» **DATASET EXCERPTS**:

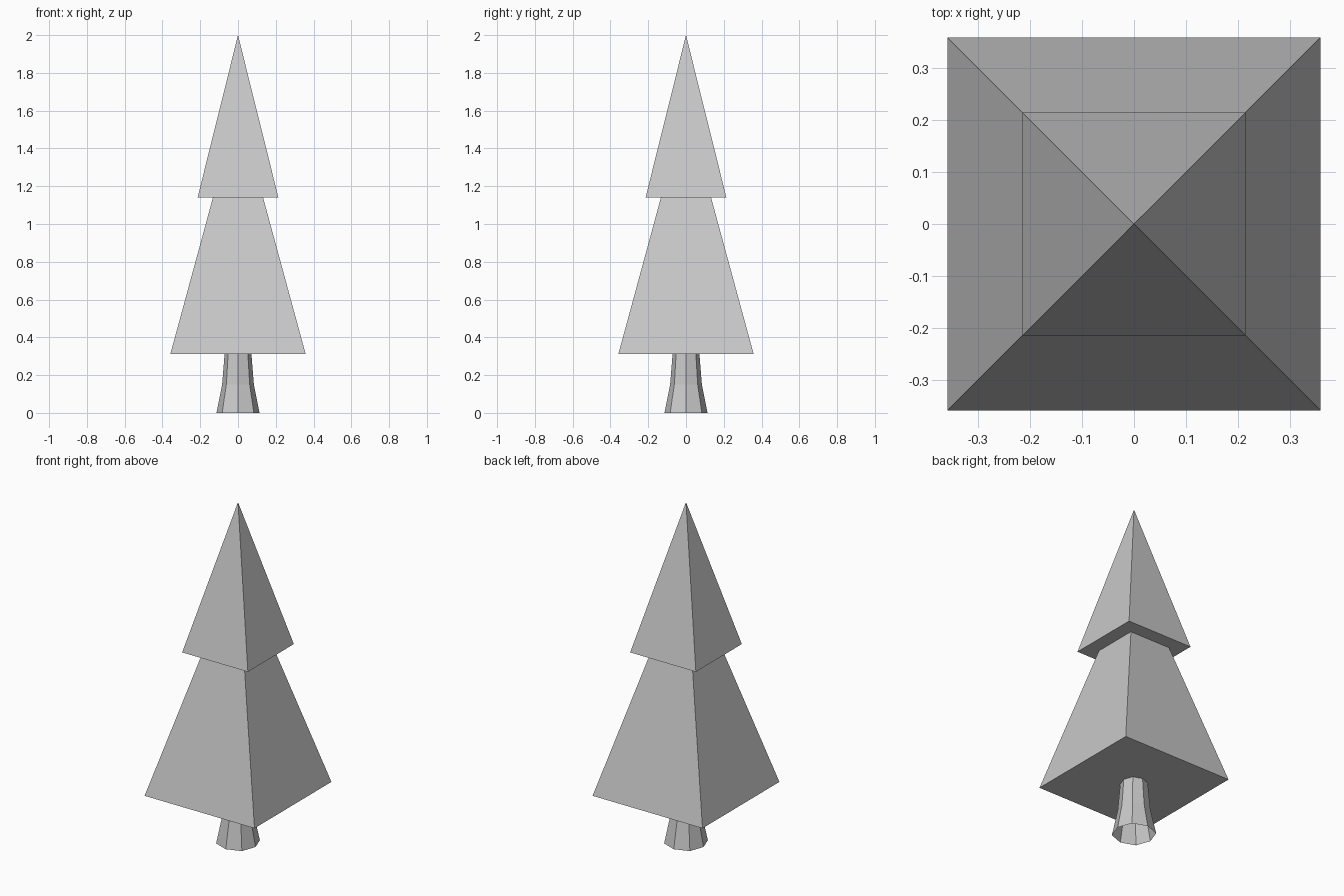
import bpy
import bmesh
from math import cos, sin, pi

cube = bpy.data.objects.get("Cube")
if cube:
    bpy.data.objects.remove(cube, do_unlink=True)

# Single flat colour
grey = bpy.data.materials.new("light_grey")
grey.use_nodes = True
colour = (0.58, 0.58, 0.58, 1)
grey.diffuse_color = colour
grey.node_tree.nodes["Principled BSDF"].inputs["Base Color"].default_value = colour


def add_object(name, bm):
    bmesh.ops.recalc_face_normals(bm, faces=bm.faces)
    mesh = bpy.data.meshes.new(name)
    bm.to_mesh(mesh)
    bm.free()
    mesh.materials.append(grey)
    obj = bpy.data.objects.new(name, mesh)
    bpy.context.collection.objects.link(obj)
    return obj


def pyramid(name, half, bottom, top):
    bm = bmesh.new()
    base = [bm.verts.new((x * half, y * half, bottom))
            for x, y in ((-1, -1), (1, -1), (1, 1), (-1, 1))]
    apex = bm.verts.new((0, 0, top))
    bm.faces.new(base[::-1])
    for i in range(4):
        bm.faces.new((base[i], base[(i + 1) % 4], apex))
    return add_object(name, bm)


def open_trunk(name, profile, sides=8):
    bm = bmesh.new()
    rings = []
    for radius, z in profile:
        ring = []
        for i in range(sides):
            # Diagonal corners reach out slightly further
            r = radius * (1.04 if i % 2 else 1)
            a = 2 * pi * i / sides
            ring.append(bm.verts.new((r * cos(a), r * sin(a), z)))
        rings.append(ring)
    for low, high in zip(rings, rings[1:]):
        for i in range(sides):
            j = (i + 1) % sides
            bm.faces.new((low[i], low[j], high[j], high[i]))
    return add_object(name, bm)


# Foliage tiers
pyramid("lower_foliage", 0.358, 0.312, 1.628)
pyramid("upper_foliage", 0.214, 1.14, 2.0)

# Flared trunk, hollow and open underneath
open_trunk("trunk", [(0.114, 0), (0.084, 0.15), (0.071, 0.312)])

» **DIRECTIONS FOR THIS TASK**: I'd like every record printed exactly, with the pictures left out.

» **FINISHED EXERCISE**:
import bpy
import bmesh
from math import cos, sin, pi

cube = bpy.data.objects.get("Cube")
if cube:
    bpy.data.objects.remove(cube, do_unlink=True)

# Single flat colour
grey = bpy.data.materials.new("light_grey")
grey.use_nodes = True
colour = (0.58, 0.58, 0.58, 1)
grey.diffuse_color = colour
grey.node_tree.nodes["Principled BSDF"].inputs["Base Color"].default_value = colour


def add_object(name, bm):
    bmesh.ops.recalc_face_normals(bm, faces=bm.faces)
    mesh = bpy.data.meshes.new(name)
    bm.to_mesh(mesh)
    bm.free()
    mesh.materials.append(grey)
    obj = bpy.data.objects.new(name, mesh)
    bpy.context.collection.objects.link(obj)
    return obj


def pyramid(name, half, bottom, top):
    bm = bmesh.new()
    base = [bm.verts.new((x * half, y * half, bottom))
            for x, y in ((-1, -1), (1, -1), (1, 1), (-1, 1))]
    apex = bm.verts.new((0, 0, top))
    bm.faces.new(base[::-1])
    for i in range(4):
        bm.faces.new((base[i], base[(i + 1) % 4], apex))
    return add_object(name, bm)


def open_trunk(name, profile, sides=8):
    bm = bmesh.new()
    rings = []
    for radius, z in profile:
        ring = []
        for i in range(sides):
            # Diagonal corners reach out slightly further
            r = radius * (1.04 if i % 2 else 1)
            a = 2 * pi * i / sides
            ring.append(bm.verts.new((r * cos(a), r * sin(a), z)))
        rings.append(ring)
    for low, high in zip(rings, rings[1:]):
        for i in range(sides):
            j = (i + 1) % sides
            bm.faces.new((low[i], low[j], high[j], high[i]))
    return add_object(name, bm)


# Foliage tiers
pyramid("lower_foliage", 0.358, 0.312, 1.628)
pyramid("upper_foliage", 0.214, 1.14, 2.0)

# Flared trunk, hollow and open underneath
open_trunk("trunk", [(0.114, 0), (0.084, 0.15), (0.071, 0.312)])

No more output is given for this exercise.